The Boeing Joint Direct Attack Munition Extended Range demonstrated significant range increase while maintaining its expected accuracy during flight testing conducted by Boeing and the Royal Australian Air Force. The testing centered on a new wing kit that, when used in conjunction with the weaponís guidance kit, increases the bomb’s range from approximately 15 miles...
 
 

DRS Technologies to provide comm systems for Royal New Zealand Navy frigates

DRS Technologies Inc., a Finmeccanica Company, announced Feb. 25 that its Canadian subsidiary will be providing tactical integrated communications systems to the New Zealand Ministry of Defense for the Royal New Zealand Navy’s ANZAC-class frigates. This subcontract was awarded to DRS Technologies Canada Ltd. in support of a communications modernization contract from Lockheed Martin Canada...
 
 

Northrop Grumman LITENING achieves two million operating hour milestone

In the life cycle of every military system, some milestones stand out as signature achievements. One million operating hours is one of them – and Northrop Grumman’s fielded AN/AAQ-28(V) LITENING pods have hit that number for the second time. “This is a significant milestone for the LITENING program and our team is proud to be...
 




0 Comments


Be the first to comment!


Leave a Reply

Your email address will not be published. Required fields are marked *

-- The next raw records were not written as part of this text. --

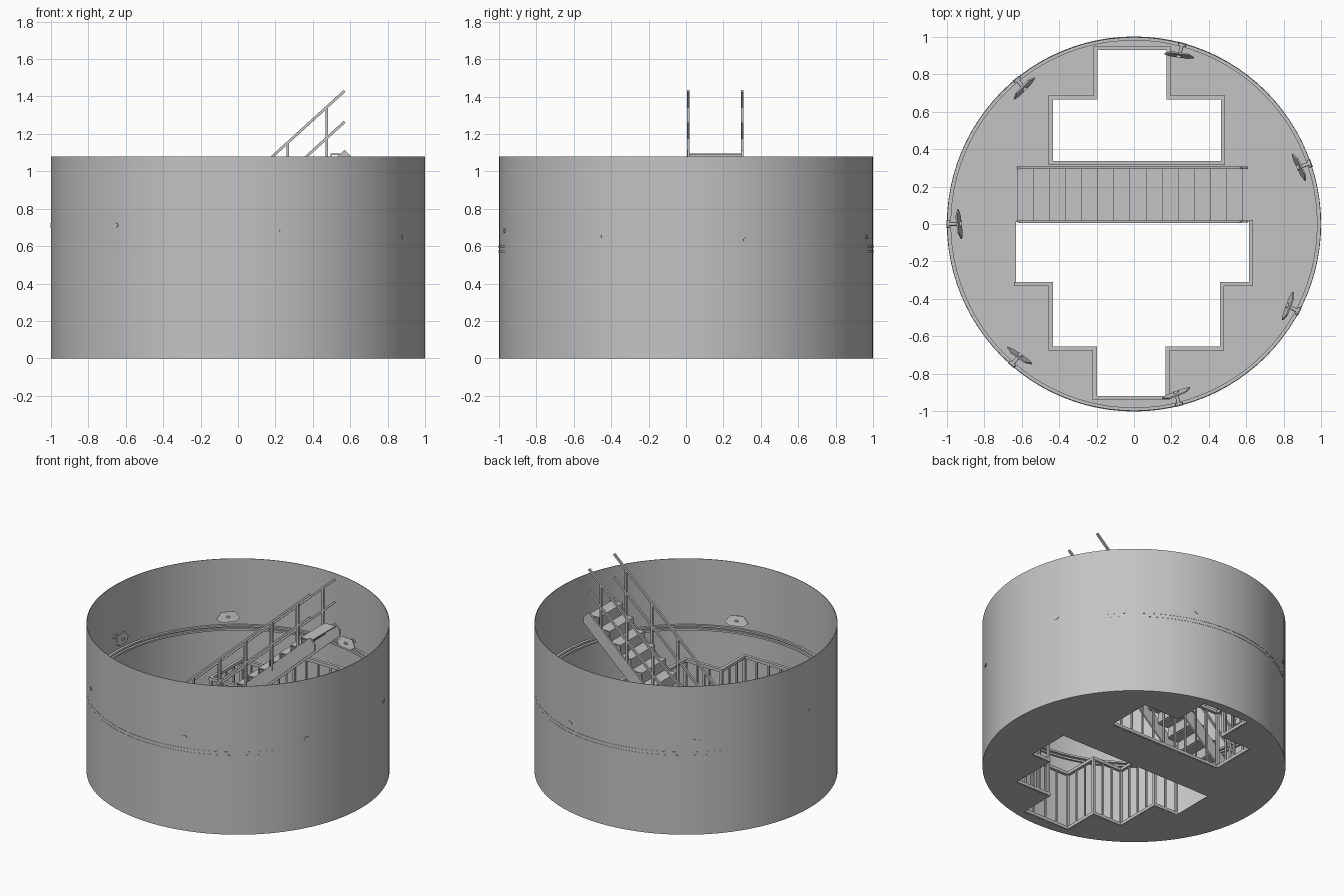
import bpy, bmesh, math
from mathutils import Vector, Matrix

cube = bpy.data.objects.get("Cube")
if cube:
    bpy.data.objects.remove(cube)

grey = bpy.data.materials.new("light grey steel")
grey.use_nodes = True
COLOUR = (0.55, 0.55, 0.55, 1)
grey.diffuse_color = COLOUR
grey.node_tree.nodes["Principled BSDF"].inputs["Base Color"].default_value = COLOUR


def finish(name, bm, smooth=False):
    bmesh.ops.recalc_face_normals(bm, faces=bm.faces)
    mesh = bpy.data.meshes.new(name)
    bm.to_mesh(mesh)
    bm.free()
    mesh.materials.append(grey)
    obj = bpy.data.objects.new(name, mesh)
    bpy.context.scene.collection.objects.link(obj)
    if smooth:
        bpy.ops.object.select_all(action='DESELECT')
        obj.select_set(True)
        bpy.context.view_layer.objects.active = obj
        bpy.ops.object.shade_smooth_by_angle(angle=math.radians(30))
    return obj


def box(bm, lo, hi):
    lo, hi = Vector(lo), Vector(hi)
    m = Matrix.Translation((lo + hi) / 2) @ Matrix.Diagonal((*(hi - lo), 1))
    bmesh.ops.create_cube(bm, size=1, matrix=m)


def bar(bm, a, b, width, depth=None):
    """Square bar running from a to b."""
    a, b = Vector(a), Vector(b)
    d = b - a
    rot = d.to_track_quat('Z', 'Y').to_matrix().to_4x4()
    m = Matrix.Translation((a + b) / 2) @ rot @ Matrix.Diagonal((width, depth or width, d.length, 1))
    bmesh.ops.create_cube(bm, size=1, matrix=m)


def ring(name, outer, inner, z0, z1, segs=96, stretch=1.0):
    """Hollow band with a rectangular section."""
    bm = bmesh.new()
    section = [(outer, z0), (outer, z1), (inner, z1), (inner, z0)]
    loops = []
    for i in range(segs):
        a = math.tau * i / segs
        loops.append([bm.verts.new((r * math.cos(a), r * math.sin(a) * stretch, z)) for r, z in section])
    for i in range(segs):
        p, q = loops[i], loops[(i + 1) % segs]
        for k in range(4):
            n = (k + 1) % 4
            bm.faces.new((p[k], q[k], q[n], p[n]))
    return finish(name, bm, True)


# Round wall and the two thin rails running around it
ring("outer_wall", 1.0, 0.996, 0, 1.08)
ring("lower_wall_rail", 0.999, 0.978, 0.565, 0.578, stretch=1.003)
ring("upper_wall_rail", 0.999, 0.978, 0.59, 0.603, stretch=1.003)

# Floor with two stepped openings
back_hole = [(-0.445, 0.325), (0.475, 0.325), (0.475, 0.675), (0.185, 0.675),
             (0.185, 0.94), (-0.205, 0.94), (-0.205, 0.675), (-0.445, 0.675)]
front_path = [(0.625, 0.01), (0.625, -0.32), (0.47, -0.32), (0.47, -0.665), (0.18, -0.665),
              (0.18, -0.93), (-0.21, -0.93), (-0.21, -0.665), (-0.445, -0.665),
              (-0.445, -0.32), (-0.63, -0.32)]
front_hole = front_path + [(-0.63, 0.01)]
disc = [(0.998 * math.cos(math.tau * i / 96), 0.998 * math.sin(math.tau * i / 96)) for i in range(96)]
curve = bpy.data.curves.new("floor_outline", 'CURVE')
curve.dimensions = '2D'
curve.fill_mode = 'BOTH'
curve.extrude = 0.003
for outline in (disc, back_hole, front_hole):
    s = curve.splines.new('POLY')
    s.points.add(len(outline) - 1)
    for p, (x, y) in zip(s.points, outline):
        p.co = (x, y, 0, 1)
    s.use_cyclic_u = True
helper = bpy.data.objects.new("floor_outline", curve)
bpy.context.scene.collection.objects.link(helper)
mesh = bpy.data.meshes.new_from_object(helper.evaluated_get(bpy.context.evaluated_depsgraph_get()))
bpy.data.objects.remove(helper)
bm = bmesh.new()
bm.from_mesh(mesh)
bmesh.ops.translate(bm, verts=bm.verts, vec=(0, 0, 0.003))
finish("floor", bm)


# Guard rails around the openings
def guard_rail(name, path, top=0.44):
    bm = bmesh.new()
    for (x0, y0), (x1, y1) in zip(path, path[1:]):
        a, b = Vector((x0, y0, 0)), Vector((x1, y1, 0))
        ext = (b - a).normalized() * 0.011
        for z, w in ((0.012, 0.022), (top - 0.011, 0.022)):
            up = Vector((0, 0, z))
            bar(bm, a - ext + up, b + ext + up, w)
        count = max(2, round((b - a).length / 0.09))
        for i in range(count + 1):
            p = a.lerp(b, i / count)
            w = 0.018 if i in (0, count) else 0.011
            bar(bm, p, p + Vector((0, 0, top - 0.01)), w)
    finish(name, bm)


guard_rail("back_guard_rail", back_hole + back_hole[:1])
guard_rail("front_guard_rail", front_path)

# Staircase: treads and risers between two sloping side boards
SLOPE, STEPS, X0, RUN = 0.91, 14, -0.625, 0.086
bm = bmesh.new()
for i in range(STEPS):
    x, z = X0 + i * RUN, (i + 1) * RUN * SLOPE
    box(bm, (x, 0.02, z - 0.008), (x + RUN, 0.295, z))
    box(bm, (x, 0.02, z - RUN * SLOPE), (x + 0.006, 0.295, z))
finish("stair_steps", bm)

bm = bmesh.new()
side = [(-0.625, 0), (-0.625, 0.03), (0.57, 1.115), (0.61, 1.075), (0.61, 1.03), (-0.52, 0)]
for y in (0.008, 0.295):
    verts = [bm.verts.new((x, y, z)) for x, z in side]
    face = bm.faces.new(verts)
    out = bmesh.ops.extrude_face_region(bm, geom=[face])
    moved = [v for v in out["geom"] if isinstance(v, bmesh.types.BMVert)]
    bmesh.ops.translate(bm, verts=moved, vec=(0, 0.012, 0))
finish("stair_side_boards", bm)

# Handrails on both sides of the stairs
bm = bmesh.new()
for y in (0.012, 0.3):
    for drop in (0.0, 0.165):
        end = 1.43 - drop
        bar(bm, (-0.61, y, end - 1.18 * SLOPE), (0.57, y, end), 0.014)
    for i in range(6):
        x = 0.475 - i * 0.21
        base = 1.115 + SLOPE * (x - 0.57)
        bar(bm, (x, y, base - 0.04), (x, y, base + 0.315), 0.014)
finish("stair_handrails", bm)

# Bolted brackets inside the wall, each with a pin through it
bm = bmesh.new()
hexagon = [(-0.08, -0.012), (-0.045, -0.035), (0.045, -0.035), (0.08, -0.012), (0.045, 0.035), (-0.045, 0.035)]
for deg in (-76, -28, 19, 75, 129, 180, 229):
    a = math.radians(deg)
    z = 0.675 + 0.04 * math.cos(a - math.radians(205))
    place = Matrix.Translation((0, 0, z)) @ Matrix.Rotation(a, 4, 'Z')
    tilt = place @ Matrix.Translation((0.935, 0, 0)) @ Matrix.Rotation(0.12, 4, 'Z') @ Matrix.Rotation(0.3, 4, 'Y')
    rims = [[bm.verts.new(tilt @ Vector((d, u, v))) for u, v in hexagon] for d in (-0.004, 0.004)]
    for r in rims:
        bm.faces.new(r)
    for k in range(6):
        n = (k + 1) % 6
        bm.faces.new((rims[0][k], rims[0][n], rims[1][n], rims[1][k]))
    for radius, start, end in ((0.014, 0.92, 0.945), (0.01, 0.93, 0.99), (0.022, 0.985, 1.003)):
        m = place @ Matrix.Translation(((start + end) / 2, 0, 0)) @ Matrix.Rotation(math.pi / 2, 4, 'Y')
        m = m @ Matrix.Diagonal((0.55, 1, 1, 1))
        bmesh.ops.create_cone(bm, cap_ends=True, segments=12, radius1=radius, radius2=radius,
                              depth=end - start, matrix=m)
finish("wall_brackets", bm)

You may use these HTML tags and attributes: <a href="" title=""> <abbr title=""> <acronym title=""> <b> <blockquote cite=""> <cite> <code> <del datetime=""> <em> <i> <q cite=""> <strike> <strong>